This year has been a difficult one for most, terrible for some, and catastrophic for others. Who could argue that? So good riddance 2020, adios muchacha, bye Felicia, and don’t let the door hitcha where the good Lord splitcha.
It Could’ve Been Worse
And although it was bad, it could have been worse. Or maybe I’m just trying to be optimistic since I know that great challenges still lie ahead. These are the things I’m grateful for in spite of the otherwise horrible year 2020.
COVID-19 struck my family, but my parents have so far eluded it. Since they are at much greater risk, I thank God that they’ve remained healthy, though it has been extremely difficult to not see them during the holidays.
My younger daughter graduated from college with a nursing degree, but she and thousands of others were deprived of the fanfare that usually accompanies such an achievement. But I’m thankful for her persistence, her accomplishment, and that she held her head high and powered through the obstacles that 2020 produced for her and all other students. And I’m very proud of her.
I’m thankful that my elder daughter, a schoolteacher, was able to spend more time with her family while working from home during the time her school was shut down. I’m grateful that both of my daughters and their husbands are weathering this storm, and that they still strive for the best in these trying times.
My PI business took a sharp dive during 2020, dropping by more than 50% in cases and income. But the extra time allowed me more time to write and to play golf, and it also gave me a sense of what it will be like when I finally retire—hopefully in the near future. For those things, I am thankful.
There is Hope in the Future
In spite of how difficult it has been to remain motivated during these times – much less to be creative – I managed to write and publish two books in 2020: UNWRITTEN RULES, the sixth in the Dickie Floyd series, and THE OUTLAW, the first of the Rich Farris series.
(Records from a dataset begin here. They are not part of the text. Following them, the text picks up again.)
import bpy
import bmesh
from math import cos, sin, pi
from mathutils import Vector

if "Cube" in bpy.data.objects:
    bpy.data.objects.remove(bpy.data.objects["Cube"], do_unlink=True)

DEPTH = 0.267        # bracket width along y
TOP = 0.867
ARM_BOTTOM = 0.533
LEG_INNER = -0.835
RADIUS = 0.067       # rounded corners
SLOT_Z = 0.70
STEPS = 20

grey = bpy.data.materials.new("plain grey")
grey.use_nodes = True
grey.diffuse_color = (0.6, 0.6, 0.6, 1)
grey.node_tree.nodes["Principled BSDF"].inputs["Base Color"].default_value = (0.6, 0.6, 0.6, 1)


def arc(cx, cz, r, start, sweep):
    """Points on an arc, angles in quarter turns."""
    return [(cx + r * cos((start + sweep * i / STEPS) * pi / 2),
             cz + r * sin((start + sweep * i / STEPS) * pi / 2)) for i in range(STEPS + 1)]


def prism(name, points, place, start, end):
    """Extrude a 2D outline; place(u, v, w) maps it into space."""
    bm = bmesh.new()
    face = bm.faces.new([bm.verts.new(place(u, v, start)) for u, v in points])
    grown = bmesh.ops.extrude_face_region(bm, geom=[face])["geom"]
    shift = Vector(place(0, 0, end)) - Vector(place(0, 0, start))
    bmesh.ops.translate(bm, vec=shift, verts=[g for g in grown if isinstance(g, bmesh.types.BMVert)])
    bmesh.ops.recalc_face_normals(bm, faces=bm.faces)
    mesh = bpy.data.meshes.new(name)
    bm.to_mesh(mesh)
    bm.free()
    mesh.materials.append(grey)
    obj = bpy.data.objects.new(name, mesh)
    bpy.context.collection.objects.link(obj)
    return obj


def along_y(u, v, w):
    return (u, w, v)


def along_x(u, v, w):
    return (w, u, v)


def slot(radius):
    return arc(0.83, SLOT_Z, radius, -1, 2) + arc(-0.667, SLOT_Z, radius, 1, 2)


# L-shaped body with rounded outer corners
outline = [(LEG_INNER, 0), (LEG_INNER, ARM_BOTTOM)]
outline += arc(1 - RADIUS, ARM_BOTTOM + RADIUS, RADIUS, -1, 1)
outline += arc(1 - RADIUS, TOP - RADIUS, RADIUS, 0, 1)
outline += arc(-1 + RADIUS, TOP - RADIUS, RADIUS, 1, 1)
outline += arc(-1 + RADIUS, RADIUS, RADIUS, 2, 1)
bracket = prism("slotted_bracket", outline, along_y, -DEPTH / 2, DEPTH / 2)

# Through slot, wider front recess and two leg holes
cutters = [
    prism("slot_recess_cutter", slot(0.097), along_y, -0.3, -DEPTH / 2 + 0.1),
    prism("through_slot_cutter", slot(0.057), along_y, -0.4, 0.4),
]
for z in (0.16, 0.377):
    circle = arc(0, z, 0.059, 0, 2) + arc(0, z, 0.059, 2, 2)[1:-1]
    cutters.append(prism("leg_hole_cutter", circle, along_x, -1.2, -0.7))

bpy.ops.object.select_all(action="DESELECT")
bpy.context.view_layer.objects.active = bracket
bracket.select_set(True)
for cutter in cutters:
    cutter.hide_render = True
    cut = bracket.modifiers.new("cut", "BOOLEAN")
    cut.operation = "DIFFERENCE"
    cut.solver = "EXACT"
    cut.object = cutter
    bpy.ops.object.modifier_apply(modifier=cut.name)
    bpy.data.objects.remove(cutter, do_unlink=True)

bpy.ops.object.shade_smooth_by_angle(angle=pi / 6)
I know that many of you are thankful that I did, and I am grateful for the readers who follow me.
I have several projects in the works, and although I normally don’t discuss these things too far in advance, I want to share them with you today, if for no other reason than to document my hope for the future:
I’ve begun writing the second book in the Rich Farris series, and I like the direction it is going. Though I don’t plot a book in the traditional sense, I have a rough outline in my head of the overall story.
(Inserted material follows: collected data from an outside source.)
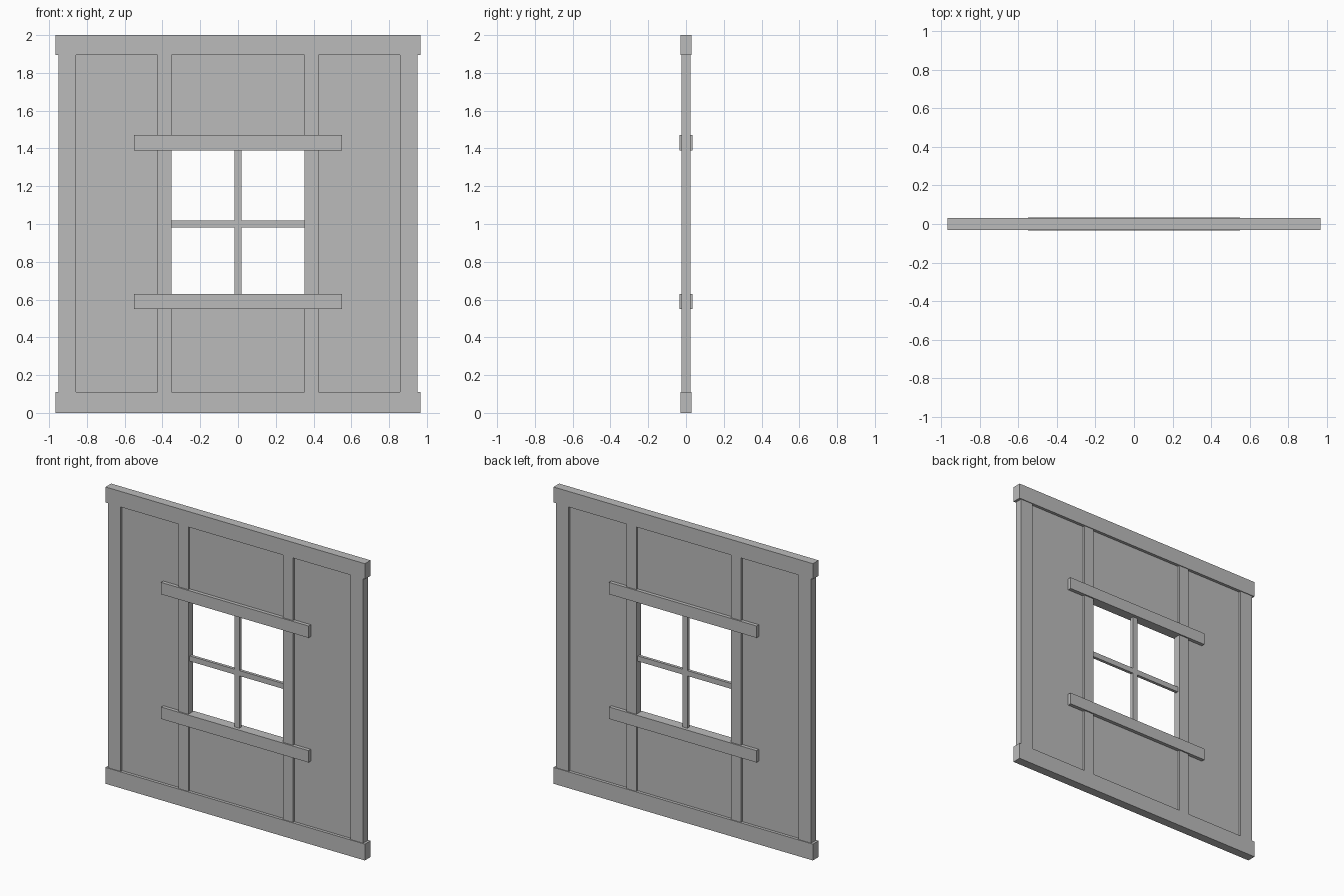
import bpy

cube = bpy.data.objects.get("Cube")
if cube:
    bpy.data.objects.remove(cube, do_unlink=True)

# Single plain grey
GREY = (0.5, 0.5, 0.5, 1.0)
grey = bpy.data.materials.new("plain_grey")
grey.use_nodes = True
grey.diffuse_color = GREY
bsdf = next(n for n in grey.node_tree.nodes if n.type == 'BSDF_PRINCIPLED')
bsdf.inputs["Base Color"].default_value = GREY


def box(name, x0, x1, z0, z1, half_depth):
    """Flat-sided block centred on the wall plane."""
    bpy.ops.mesh.primitive_cube_add(size=1, location=((x0 + x1) / 2, 0, (z0 + z1) / 2))
    obj = bpy.context.object
    obj.name = name
    obj.scale = (x1 - x0, half_depth * 2, z1 - z0)
    bpy.ops.object.transform_apply(location=False, rotation=False, scale=True)
    obj.data.materials.append(grey)
    return obj


# Wall layout
RAIL_X, EDGE = 0.967, 0.95
SIDE_IN, POST_OUT, POST_IN = 0.857, 0.427, 0.353
LOW, HIGH = 0.11, 1.895
SILL_TOP, HEAD_BOTTOM, BOARD = 0.63, 1.39, 0.08
RAIL_D, POST_D, PANEL_D, BOARD_D = 0.03, 0.025, 0.01, 0.034

# Bottom and top rails
box("bottom_rail", -RAIL_X, RAIL_X, 0, LOW, RAIL_D)
box("top_rail", -RAIL_X, RAIL_X, HIGH, 2, RAIL_D)

# Posts and outer panels on both sides
for side, s in (("left", 1), ("right", -1)):
    for part, a, b, depth in (("edge_post", SIDE_IN, EDGE, POST_D),
                              ("outer_panel", POST_OUT, SIDE_IN, PANEL_D),
                              ("window_post", POST_IN, POST_OUT, POST_D)):
        x0, x1 = sorted((a * s, b * s))
        box(f"{side}_{part}", x0, x1, LOW, HIGH, depth)

# Centre panels above and below the window
box("lower_panel", -POST_IN, POST_IN, LOW, SILL_TOP - BOARD, PANEL_D)
box("upper_panel", -POST_IN, POST_IN, HEAD_BOTTOM + BOARD, HIGH, PANEL_D)

# Window sill and head boards
box("window_sill", -0.55, 0.55, SILL_TOP - BOARD, SILL_TOP, BOARD_D)
box("window_head", -0.55, 0.55, HEAD_BOTTOM, HEAD_BOTTOM + BOARD, BOARD_D)

# Window cross bars
box("vertical_window_bar", -0.018, 0.018, SILL_TOP, HEAD_BOTTOM, 0.012)
box("horizontal_window_bar", -POST_IN, POST_IN, 0.982, 1.018, 0.01)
I’ve also begun a spinoff of the Dickie Floyd series that features Josie Sanchez, a character who became a favorite of mine and of many others. Again, I have a general direction for the plot, and I think all fans of the first series will thoroughly enjoy it.
Many of you might wonder how many books an author can work on at one time. I don’t know about others – and truthfully, sometimes I wonder if I’ll go completely mad by doing this – but I have those two projects in the works along with a few others.
One of them is a patrol-oriented book (as opposed to a detective novel) that I’ve begun, based on the Los Angeles County Sheriff’s Department’s Firestone station in South Los Angeles. It is set in the late eighties/early nineties during the height of gang violence and the epidemic of crack cocaine that swept through the nation.
Another project I have going is a true crime. It is a laborious project that simmers on the backburners of my iMac and in the dark recesses of my tormented mind, the story of a Native American tortured and murdered by skinheads. True crime books are much more difficult to write than fiction for a number of reasons, the least of which is the significant research and documentation that is required to get the story right. As such, I don’t expect it to be finished in the near future. I do, however, have several publishers and agents interested in the project, and I am in the process of submitting proposals to them.
I have finished a memoir, and it too is currently with a publisher under consideration. If you don’t know, having a book published through traditional means is an arduous task, one which can take many months, and sometimes years, to come to fruition. It may be that I’ll eventually choose to self-publish the memoir, but first I will try to get a publishing deal with a respectable, traditional publishing house.
Good Riddance 2020
So out with the old, in with the new – or so they say.
Me, I’ve always been resistant to change, but I am hoping (and praying) that significant change will come our way in 2021.
God bless you all and Happy New Year!
* * *
Thank you for reading my blog. I hope you will share it with your family and friends.